    10. Total amount lawmakers added to the debt from legislation: $20 billion. Increases in discretionary spending in the Murray-Ryan agreement and elsewhere -- plus the Veterans' Affairs health care funding law -- were the main costs, while the Murray-Ryan savings offset some of those increases. Note that even the $20 billion cost is somewhat optimistic since it includes $13 billion of savings from the aforementioned gimmicks, plus an additional $4 billion which merely offset the temporary funding for the Highway Trust Fund.
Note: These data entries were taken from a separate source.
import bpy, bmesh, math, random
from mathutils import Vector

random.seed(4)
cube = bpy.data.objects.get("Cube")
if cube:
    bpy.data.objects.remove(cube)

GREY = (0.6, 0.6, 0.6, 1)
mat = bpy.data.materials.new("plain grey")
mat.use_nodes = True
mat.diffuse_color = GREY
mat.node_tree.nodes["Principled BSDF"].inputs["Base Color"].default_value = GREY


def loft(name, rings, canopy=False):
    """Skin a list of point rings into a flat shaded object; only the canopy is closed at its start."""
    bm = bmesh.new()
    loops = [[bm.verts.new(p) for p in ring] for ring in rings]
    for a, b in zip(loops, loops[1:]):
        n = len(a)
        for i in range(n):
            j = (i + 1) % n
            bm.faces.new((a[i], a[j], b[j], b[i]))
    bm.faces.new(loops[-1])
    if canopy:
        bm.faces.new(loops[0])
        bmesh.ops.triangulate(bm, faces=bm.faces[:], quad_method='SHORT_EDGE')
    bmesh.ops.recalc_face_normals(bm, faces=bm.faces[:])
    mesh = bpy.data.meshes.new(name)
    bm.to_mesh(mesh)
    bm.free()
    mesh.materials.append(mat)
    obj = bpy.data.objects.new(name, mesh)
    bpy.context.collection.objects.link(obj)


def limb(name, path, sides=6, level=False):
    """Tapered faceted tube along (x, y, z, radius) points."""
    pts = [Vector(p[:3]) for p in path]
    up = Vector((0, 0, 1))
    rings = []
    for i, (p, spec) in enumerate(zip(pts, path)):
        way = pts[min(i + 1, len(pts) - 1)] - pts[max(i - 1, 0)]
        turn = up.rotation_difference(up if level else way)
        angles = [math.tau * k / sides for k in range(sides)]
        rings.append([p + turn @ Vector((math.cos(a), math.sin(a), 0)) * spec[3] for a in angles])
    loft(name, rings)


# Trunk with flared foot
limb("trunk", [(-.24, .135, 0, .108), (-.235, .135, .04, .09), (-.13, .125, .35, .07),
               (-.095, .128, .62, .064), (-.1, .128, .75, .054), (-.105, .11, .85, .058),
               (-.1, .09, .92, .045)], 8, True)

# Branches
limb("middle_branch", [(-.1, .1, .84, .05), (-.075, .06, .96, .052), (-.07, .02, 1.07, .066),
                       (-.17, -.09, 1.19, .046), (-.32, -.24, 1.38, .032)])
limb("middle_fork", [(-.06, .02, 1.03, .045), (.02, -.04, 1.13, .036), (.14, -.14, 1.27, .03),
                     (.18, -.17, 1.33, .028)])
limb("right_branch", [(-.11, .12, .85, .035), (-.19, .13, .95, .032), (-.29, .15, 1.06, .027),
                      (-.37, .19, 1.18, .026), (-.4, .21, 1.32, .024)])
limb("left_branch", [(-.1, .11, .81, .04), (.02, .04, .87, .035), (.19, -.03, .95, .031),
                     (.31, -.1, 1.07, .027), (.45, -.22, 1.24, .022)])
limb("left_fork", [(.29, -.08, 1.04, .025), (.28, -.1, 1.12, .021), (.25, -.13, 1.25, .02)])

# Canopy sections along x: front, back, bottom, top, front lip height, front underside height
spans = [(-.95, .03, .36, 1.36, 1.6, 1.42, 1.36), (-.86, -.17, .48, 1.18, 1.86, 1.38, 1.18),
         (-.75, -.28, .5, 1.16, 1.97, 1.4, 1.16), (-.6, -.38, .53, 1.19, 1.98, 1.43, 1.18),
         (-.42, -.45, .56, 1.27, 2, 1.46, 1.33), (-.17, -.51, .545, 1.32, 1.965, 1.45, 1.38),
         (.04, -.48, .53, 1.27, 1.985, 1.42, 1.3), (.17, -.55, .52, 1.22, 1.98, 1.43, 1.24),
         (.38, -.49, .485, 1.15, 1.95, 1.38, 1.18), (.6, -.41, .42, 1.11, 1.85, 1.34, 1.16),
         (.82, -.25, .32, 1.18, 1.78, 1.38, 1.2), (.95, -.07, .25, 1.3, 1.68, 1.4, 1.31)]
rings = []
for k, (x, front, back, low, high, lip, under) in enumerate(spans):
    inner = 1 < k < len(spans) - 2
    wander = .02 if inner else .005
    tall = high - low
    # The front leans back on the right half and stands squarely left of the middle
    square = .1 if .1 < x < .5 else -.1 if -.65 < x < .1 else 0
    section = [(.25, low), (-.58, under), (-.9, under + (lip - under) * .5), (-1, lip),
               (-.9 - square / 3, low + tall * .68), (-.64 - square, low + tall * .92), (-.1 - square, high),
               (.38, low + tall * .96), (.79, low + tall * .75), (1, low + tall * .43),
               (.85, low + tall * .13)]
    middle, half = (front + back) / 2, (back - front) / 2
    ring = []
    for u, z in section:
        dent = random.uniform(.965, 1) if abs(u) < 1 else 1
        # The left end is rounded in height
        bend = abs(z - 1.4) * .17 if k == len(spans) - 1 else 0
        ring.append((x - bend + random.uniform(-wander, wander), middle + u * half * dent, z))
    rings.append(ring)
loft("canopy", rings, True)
    11. Number of years until Social Security Disability Insurance fund becomes insolvent: 2. Neither CBO nor the Trustees changed their insolvency date for the Disability Insurance trust fund, so it is still set to be insolvent in late 2016, just two years from now. CRFB has started the SSDI Solutions Initiative to discuss ways to improve the program while also making it solvent.
    12. Number of tax extenders Senate Finance Committee let expire: 2. Although the tax extenders that expired at the end of 2013 have not yet been extended, there have been proposals in each chamber to do so. The Senate Finance Committee initially let 12 of the more than 50 provisions expire in its two-year extension package released in April but quickly reinstated most of them only a few days later. As it currently stands, the package permits only two provisions expire: a credit for energy-efficient appliances and partial expensing of certain refinery property. They would cost a combined $2 billion over ten years if extended permanently, compared to the $85 billion cost of just a two-year extension of everything else.
    13. Number of major comprehensive tax reform plans offered: 1. 2014 saw tax reform take a step forward as House Ways and Means Chairman Dave Camp (R-MI) offered his Tax Reform Act. The deficit-neutral bill lowered individual tax rates to 10, 25, and 35 percent and lowered the corporate rate to 25 percent while scaling back a host of tax preferences. The draft is arguably the highest-profile tax reform effort since the last major tax reform law passed in 1986, but it remains to be seen if it will be a stepping stone to broader efforts in the next Congress.
    14. Number of CRFB blogs: 495. We’ve written 495 blogs in the past year. That’s a lot of pushing back on gimmickry, highlighting the unsustainability of our debt, and breaking down policy proposals and reports.